TASK ITEM. Restate word for word the line containing "rotor.position.set(-0.084, 1.461, 0);" and all remaining lines of the entries below.

Recorded data.
════════

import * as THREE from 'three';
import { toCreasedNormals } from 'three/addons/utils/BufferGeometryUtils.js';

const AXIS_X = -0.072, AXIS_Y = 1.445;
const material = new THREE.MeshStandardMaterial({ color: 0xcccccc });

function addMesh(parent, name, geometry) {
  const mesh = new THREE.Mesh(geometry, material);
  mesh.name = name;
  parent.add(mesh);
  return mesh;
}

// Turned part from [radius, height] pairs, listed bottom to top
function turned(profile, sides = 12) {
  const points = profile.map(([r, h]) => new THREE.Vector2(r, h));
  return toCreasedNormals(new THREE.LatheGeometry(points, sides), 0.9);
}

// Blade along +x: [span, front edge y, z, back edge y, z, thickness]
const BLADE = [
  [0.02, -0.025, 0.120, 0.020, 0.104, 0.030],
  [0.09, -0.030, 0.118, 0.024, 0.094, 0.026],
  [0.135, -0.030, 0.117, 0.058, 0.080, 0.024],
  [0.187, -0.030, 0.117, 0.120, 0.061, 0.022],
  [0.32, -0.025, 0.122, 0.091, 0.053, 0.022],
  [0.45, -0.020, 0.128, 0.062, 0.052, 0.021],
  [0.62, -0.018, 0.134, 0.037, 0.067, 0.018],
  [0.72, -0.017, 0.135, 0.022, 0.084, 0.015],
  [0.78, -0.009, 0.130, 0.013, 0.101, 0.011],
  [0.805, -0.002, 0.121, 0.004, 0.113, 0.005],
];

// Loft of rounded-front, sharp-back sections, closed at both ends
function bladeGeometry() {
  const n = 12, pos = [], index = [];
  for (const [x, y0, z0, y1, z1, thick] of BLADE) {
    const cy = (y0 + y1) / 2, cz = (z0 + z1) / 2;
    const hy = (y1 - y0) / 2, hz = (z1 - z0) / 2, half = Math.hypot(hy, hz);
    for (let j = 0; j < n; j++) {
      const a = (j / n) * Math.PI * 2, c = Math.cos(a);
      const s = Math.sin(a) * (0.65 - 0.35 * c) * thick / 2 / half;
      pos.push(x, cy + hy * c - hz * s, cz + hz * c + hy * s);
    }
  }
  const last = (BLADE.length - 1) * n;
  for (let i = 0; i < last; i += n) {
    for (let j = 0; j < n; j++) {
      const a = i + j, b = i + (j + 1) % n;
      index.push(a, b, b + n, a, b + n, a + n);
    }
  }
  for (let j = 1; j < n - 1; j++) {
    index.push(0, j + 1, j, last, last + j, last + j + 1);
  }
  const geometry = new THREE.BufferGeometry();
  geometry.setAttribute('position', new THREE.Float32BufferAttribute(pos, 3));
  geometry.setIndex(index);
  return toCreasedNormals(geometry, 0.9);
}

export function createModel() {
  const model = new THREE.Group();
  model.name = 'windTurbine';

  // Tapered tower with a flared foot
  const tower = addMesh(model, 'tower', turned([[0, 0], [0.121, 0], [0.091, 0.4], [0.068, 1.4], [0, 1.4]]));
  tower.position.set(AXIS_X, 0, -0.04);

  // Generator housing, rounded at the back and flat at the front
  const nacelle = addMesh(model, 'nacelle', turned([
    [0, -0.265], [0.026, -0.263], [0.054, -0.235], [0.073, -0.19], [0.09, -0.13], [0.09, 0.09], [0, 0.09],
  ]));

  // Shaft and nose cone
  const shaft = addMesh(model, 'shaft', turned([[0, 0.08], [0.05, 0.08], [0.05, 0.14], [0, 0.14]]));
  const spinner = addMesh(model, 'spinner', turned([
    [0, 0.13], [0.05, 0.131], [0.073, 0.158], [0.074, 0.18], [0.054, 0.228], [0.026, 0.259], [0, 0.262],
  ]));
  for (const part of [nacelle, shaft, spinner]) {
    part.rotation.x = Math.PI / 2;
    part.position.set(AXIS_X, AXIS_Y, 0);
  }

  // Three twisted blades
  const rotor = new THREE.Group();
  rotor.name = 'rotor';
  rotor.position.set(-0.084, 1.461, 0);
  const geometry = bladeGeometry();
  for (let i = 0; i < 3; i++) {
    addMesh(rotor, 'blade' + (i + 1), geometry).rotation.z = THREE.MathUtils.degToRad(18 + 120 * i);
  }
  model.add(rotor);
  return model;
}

════════

ANSWER SECTION.
  rotor.position.set(-0.084, 1.461, 0);
  const geometry = bladeGeometry();
  for (let i = 0; i < 3; i++) {
    addMesh(rotor, 'blade' + (i + 1), geometry).rotation.z = THREE.MathUtils.degToRad(18 + 120 * i);
  }
  model.add(rotor);
  return model;
}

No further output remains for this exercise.